The cis woman, who is black, talks about having wanted plastic surgery since she was young, not necessarily because she thought she was ugly or because she was unhappy, but because she saw the disparity between her features and white features as something to be fixed. The trans woman talks about becoming comfortable in her own body, and not feeling like she needs to get work done in order to be a woman. The gender-nonconforming person talks about how performative gender identity can be.

They’re the kinds of conversations that are only just beginning to be had on mainstream TV (even though Random Acts of Flyness airs at midnight, it’s still on the ever-prestigious HBO, and the pilot is available to stream for free on YouTube) — and it feels significant to be hearing these stories told by those who are actually living through them.

The breadth of what the show is trying to accomplish sometimes spreads it thin

Doreen Garner and Nance in one of the show’s sketches.
Courtesy of HBO

The rest of “Two Piece and a Biscuit” exists in the realm of bizarre fiction.
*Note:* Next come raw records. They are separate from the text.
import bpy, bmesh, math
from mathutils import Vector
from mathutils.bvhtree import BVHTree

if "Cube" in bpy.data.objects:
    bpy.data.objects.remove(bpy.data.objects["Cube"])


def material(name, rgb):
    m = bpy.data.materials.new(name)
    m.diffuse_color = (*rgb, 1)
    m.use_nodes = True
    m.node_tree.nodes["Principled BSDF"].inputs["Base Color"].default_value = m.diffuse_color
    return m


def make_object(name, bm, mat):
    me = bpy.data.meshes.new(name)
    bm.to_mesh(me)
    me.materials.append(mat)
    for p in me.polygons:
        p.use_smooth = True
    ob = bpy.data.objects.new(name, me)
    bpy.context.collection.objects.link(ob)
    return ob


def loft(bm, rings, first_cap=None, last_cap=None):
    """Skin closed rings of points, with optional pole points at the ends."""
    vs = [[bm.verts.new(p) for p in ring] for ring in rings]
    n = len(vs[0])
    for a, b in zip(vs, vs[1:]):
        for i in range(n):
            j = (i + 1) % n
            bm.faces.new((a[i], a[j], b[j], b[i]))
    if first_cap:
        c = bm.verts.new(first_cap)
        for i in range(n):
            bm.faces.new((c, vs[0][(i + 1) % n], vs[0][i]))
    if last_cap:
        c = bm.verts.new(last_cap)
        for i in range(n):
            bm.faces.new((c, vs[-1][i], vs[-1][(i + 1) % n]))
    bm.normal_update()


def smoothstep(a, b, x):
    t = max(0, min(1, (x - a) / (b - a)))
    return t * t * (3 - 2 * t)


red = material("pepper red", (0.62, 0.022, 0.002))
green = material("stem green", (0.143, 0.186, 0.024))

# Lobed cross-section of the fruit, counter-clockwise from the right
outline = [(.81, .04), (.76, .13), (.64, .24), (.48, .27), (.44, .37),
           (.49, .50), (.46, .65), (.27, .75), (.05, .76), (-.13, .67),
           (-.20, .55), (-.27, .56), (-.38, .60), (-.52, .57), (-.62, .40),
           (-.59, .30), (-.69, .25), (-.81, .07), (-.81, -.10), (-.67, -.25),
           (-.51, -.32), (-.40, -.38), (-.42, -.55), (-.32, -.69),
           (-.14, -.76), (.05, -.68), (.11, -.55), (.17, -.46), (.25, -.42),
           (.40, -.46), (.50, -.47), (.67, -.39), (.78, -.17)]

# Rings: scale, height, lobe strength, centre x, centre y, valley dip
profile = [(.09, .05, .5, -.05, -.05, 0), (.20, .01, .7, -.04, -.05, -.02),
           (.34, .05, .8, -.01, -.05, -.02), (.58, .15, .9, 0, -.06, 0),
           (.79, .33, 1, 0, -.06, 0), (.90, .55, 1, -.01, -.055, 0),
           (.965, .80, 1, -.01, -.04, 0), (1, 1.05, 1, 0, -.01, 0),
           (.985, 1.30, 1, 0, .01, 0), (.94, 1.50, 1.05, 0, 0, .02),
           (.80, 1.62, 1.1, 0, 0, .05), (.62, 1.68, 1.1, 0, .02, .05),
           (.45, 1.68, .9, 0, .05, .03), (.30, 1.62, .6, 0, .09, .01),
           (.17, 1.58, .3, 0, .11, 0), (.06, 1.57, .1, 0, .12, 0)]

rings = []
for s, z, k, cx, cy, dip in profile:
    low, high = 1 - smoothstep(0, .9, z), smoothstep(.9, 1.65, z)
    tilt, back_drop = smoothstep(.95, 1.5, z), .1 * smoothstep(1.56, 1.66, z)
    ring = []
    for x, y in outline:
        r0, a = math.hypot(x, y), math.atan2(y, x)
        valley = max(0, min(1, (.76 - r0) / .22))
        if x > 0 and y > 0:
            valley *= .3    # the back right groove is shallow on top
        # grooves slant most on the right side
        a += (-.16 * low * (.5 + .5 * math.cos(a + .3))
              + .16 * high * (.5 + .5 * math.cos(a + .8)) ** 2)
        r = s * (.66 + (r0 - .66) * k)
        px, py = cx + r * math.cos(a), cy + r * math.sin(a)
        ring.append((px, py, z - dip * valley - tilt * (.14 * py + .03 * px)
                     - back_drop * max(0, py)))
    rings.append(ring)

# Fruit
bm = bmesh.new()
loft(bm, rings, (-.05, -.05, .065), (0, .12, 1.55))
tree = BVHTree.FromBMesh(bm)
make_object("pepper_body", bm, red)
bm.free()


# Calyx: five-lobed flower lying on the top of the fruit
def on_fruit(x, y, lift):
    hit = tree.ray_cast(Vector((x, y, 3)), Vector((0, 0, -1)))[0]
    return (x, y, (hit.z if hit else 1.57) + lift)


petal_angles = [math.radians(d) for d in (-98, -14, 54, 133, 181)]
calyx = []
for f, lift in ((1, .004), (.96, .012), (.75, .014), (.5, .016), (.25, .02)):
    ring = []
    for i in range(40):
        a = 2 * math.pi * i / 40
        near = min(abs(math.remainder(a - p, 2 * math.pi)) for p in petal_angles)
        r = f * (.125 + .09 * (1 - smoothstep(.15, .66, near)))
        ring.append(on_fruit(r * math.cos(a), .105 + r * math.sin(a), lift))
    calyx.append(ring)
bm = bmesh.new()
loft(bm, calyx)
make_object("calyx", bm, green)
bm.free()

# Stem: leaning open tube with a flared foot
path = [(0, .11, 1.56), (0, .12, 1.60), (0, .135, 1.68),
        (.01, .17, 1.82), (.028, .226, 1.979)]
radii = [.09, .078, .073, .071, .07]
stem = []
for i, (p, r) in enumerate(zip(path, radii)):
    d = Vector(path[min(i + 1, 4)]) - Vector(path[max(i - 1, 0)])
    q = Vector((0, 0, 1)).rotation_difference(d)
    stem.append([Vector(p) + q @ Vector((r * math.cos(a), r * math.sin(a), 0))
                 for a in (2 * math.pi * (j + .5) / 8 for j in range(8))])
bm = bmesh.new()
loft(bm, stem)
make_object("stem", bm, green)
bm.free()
The sketches are similarly bold, and honest in a way that verges on confrontational — even if they don’t always feel like complementary pieces of a whole.

Leaving her catcaller behind in the episode’s opening sketch, Najja heads to an arcade. The first game she plays is a shooter, and the swarms she’s defending herself from aren’t the typical zombies but people on the street: black men (“You’re too dark for me anyway, sweetheart”), white men (“MAGA!”), black women (“You’re sleeping with the enemy”), white women (“Oh, my god, I want your butt”). The stream is endless.

Later, after Najja gets beaten at a Dance Dance Revolution-style game by a trans woman, the woman gives Najja another brick wall to use as a consolation prize. She’ll need it, Najja is told, as the wall floats out of the machine. All women have to stick together.

Though the idea and execution is solid, the payoff feels like it’s only addressing the episode’s themes of street harassment and ownership of one’s body by half. Two other sketches in the episode — involving a smartphone video of a woman telling off a public masturbator, and a man delivering an argument for other men to quit harassing women on the street — fall similarly short. The sketches are bold, but not always built out enough to carry the weight of what they’re trying to address, and the connective tissue feels thin. The scene at the arcade with Najja and the trans woman is the only time the episode really ties the monologues and the sketches together.

Thinking optimistically, it’s the kind of problem that’ll resolve itself as the season carries on, but in the two episodes that have aired so far, it’s a stumbling block.

At its best, Random Acts of Flyness allows its disparate parts to cohere into deeper meaning

Gelani Watson and Aquan Bowry.
Rog Walker/HBO

The episode’s other big sketch manages a slightly more satisfying conclusion. It’s a retelling of Peter Pan, opening with a young man chasing his shadow through an apartment complex. Hook appears when Pan fondly roughhouses with another boy, accusing him of “faggotry” while the men in the room try to convince Hook that it’s not true, that such a thing would never happen in their community. Pan escapes with Wendy’s help, fleeing to “Nuncaland,” this world’s version of Neverland, where he tries to convince her to stay.

The segment is magical, not least in part because it turns into an all-out musical sequence. When Wendy sings, the Pan corollary becomes clear: The boys need to grow up. Though they risk becoming Hooks themselves and embodying what is stereotyped as black masculinity, or inheriting their father’s sins, they can’t stay boys forever. And instead of Wendy having to hide from rape culture and harassment in Nuncaland, she argues, “You should be the ones to grow.”

In the final musical number of the sketch, though there are a few loose ends — the stigmatization of homosexuality isn’t really addressed again, for example — it manages to fold in most of the themes that the episode has touched on so far, as well as giving the preexisting story of Peter Pan a deeper dimension.

It hints at the greater heights that Random Acts of Flyness could — and hopefully will — reach, as the artists involved use what seems to be complete artistic freedom to speak, and to sing.

Random Acts of Flyness airs Friday nights at midnight Eastern on HBO.